Though it’s vibrantly alive to the absurdities, the production never invites you to sneer at this milieu. Falstaff’s great mistake is underestimate the intelligence of Mistress Ford and Mistress Page because of the iffy way they sound to his court ears. He insultingly assumes they’ll be honoured to sleep with him just because he’s a knight. Beth Cordingly and Rebecca Lacey give you a lovely many-stranded picture of the strong female friendship – the laughs, the conspiratorial glee, the shared contempt, the lack of ego and the ability to take the Mickey out of each other – that enables the wives to give Falstaff his decisive comeuppance. The play has never felt so strongly feminist.

There are intriguing touches in Laird’s interpretation. Mistress Ford’s husband, who succumbs to obsessive jealousy, is often portrayed as a crank whom you feel she would have been unlikely to have married in the first place. But Vince Leigh’s Ford is a buff TOWIE hunk and he and Cordingly are clearly a power couple. It shows that even the most seemingly successful marriage is not immune to fits of misogynist derangement. Cordingly pointedly lingers on Mistress F’s flashes of scorn and and hurt at his behaviour, giving real depth to a line such as “Heaven make you better than your thoughts”.

In the original, Ford becomes convinced that Falstaff has been secreted in the laundry basket and sets the household’s intimate dirty linen flying as he furiously scrabbles to find his quarry. Here, the basket has been changed to a smelly pink wheelie bin which Troughton’s Falstaff has make several runup attempts, to a drum roll, to get inside.

The production is ablaze with energy and throngs with strong, quirky performances. I particularly liked Tom Padley as a blazered chump of a Slender (the kind of man who goes to high-five people and is left hitting air) and Jonathan Cullen as a comedy French physician: “Quelle catatastrope, ce Brexit”, he fumes.

There are a lot good interpolated language gags. I think my favourite was this: the wives look down their noses at the two blokes who have come to empty the wheelie bin in the canal and who speak in a impenetrable eastern European tongue. But subtitles eventually show us that these toughs are discussing the similarities between this scenario with the Odette situation in Swann’s Way by Proust.

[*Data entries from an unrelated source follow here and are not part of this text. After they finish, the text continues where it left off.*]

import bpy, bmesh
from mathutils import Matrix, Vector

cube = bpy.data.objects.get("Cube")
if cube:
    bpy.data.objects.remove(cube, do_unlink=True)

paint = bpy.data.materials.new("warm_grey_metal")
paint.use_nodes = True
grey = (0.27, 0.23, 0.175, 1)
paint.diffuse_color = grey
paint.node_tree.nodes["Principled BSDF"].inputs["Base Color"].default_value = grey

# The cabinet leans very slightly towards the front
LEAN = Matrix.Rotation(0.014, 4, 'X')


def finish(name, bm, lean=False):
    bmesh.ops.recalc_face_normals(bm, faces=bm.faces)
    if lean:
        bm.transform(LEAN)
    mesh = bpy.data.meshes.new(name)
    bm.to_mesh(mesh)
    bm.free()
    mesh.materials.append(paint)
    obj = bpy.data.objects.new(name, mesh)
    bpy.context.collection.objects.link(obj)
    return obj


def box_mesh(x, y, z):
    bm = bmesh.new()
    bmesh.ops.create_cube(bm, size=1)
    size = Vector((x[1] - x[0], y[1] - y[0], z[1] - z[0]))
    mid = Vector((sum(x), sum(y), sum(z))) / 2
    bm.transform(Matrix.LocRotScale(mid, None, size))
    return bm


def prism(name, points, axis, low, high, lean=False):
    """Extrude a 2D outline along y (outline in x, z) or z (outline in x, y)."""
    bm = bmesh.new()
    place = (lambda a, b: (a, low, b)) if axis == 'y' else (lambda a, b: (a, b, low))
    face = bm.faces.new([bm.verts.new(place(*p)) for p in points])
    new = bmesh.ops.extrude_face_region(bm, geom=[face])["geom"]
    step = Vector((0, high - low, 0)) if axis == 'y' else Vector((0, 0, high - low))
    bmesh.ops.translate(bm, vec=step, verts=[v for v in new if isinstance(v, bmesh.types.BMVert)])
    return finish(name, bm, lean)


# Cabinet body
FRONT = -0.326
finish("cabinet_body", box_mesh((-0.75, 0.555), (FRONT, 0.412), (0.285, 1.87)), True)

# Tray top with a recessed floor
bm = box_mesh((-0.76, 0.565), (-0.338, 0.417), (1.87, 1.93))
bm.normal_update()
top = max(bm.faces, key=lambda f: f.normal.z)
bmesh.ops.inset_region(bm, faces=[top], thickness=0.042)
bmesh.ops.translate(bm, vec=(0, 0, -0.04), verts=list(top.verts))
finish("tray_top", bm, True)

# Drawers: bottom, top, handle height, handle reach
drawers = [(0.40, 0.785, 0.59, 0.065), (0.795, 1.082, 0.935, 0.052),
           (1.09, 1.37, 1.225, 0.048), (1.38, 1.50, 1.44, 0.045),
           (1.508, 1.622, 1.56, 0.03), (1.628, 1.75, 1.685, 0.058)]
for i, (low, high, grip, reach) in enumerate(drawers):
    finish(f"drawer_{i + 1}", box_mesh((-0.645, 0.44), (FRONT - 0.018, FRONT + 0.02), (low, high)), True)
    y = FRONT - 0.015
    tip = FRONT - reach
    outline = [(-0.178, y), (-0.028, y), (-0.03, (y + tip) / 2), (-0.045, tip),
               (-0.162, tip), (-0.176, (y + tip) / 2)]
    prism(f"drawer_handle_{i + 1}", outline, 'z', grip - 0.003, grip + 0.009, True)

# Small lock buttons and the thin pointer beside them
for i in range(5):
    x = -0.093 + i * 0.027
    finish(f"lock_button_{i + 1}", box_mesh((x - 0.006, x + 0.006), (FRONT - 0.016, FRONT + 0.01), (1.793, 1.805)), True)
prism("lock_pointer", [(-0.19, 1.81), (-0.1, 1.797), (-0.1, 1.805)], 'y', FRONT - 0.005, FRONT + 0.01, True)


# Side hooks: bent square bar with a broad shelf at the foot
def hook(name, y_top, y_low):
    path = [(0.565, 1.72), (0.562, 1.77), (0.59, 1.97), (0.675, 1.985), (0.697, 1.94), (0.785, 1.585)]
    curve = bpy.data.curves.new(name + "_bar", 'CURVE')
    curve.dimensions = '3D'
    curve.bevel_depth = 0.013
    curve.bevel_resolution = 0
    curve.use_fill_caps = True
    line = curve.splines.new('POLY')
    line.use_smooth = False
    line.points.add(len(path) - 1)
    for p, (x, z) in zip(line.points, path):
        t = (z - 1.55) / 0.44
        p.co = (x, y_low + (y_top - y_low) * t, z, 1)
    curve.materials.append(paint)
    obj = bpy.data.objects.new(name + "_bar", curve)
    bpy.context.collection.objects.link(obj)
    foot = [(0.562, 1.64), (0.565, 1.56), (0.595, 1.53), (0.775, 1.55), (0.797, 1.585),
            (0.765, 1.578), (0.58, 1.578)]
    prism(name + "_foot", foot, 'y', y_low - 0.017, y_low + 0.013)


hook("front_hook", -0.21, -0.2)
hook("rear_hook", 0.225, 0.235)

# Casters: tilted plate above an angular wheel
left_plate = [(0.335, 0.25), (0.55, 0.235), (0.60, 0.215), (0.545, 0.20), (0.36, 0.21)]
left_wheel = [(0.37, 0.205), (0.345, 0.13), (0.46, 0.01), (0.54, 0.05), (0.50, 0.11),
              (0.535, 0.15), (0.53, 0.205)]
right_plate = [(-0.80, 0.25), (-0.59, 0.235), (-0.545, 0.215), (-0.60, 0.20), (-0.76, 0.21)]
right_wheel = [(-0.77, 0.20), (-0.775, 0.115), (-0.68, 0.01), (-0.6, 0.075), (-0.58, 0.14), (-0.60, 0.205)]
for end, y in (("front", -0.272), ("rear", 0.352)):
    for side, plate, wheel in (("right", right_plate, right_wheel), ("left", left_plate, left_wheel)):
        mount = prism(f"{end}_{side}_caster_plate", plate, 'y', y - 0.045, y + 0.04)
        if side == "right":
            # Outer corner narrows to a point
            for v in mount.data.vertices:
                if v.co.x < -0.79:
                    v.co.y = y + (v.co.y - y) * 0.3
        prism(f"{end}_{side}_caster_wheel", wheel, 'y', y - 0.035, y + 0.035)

Aptly, the production is stuffed with echoes of sitcom – most explicitly, when Falstaff, in drag as the “fat woman of Brentwood [sic]”, murmurs the old Dick Emery line, “Ooh you are awful – but I like you”. A delight.

To 22 September (transfers to Barbican 7 December to 5 January). Broadcast live to cinemas 12 September (

Join our commenting forum

Join thought-provoking conversations, follow other Independent readers and see their replies


Thank you for registering

Please refresh the page or navigate to another page on the site to be automatically logged inPlease refresh your browser to be logged in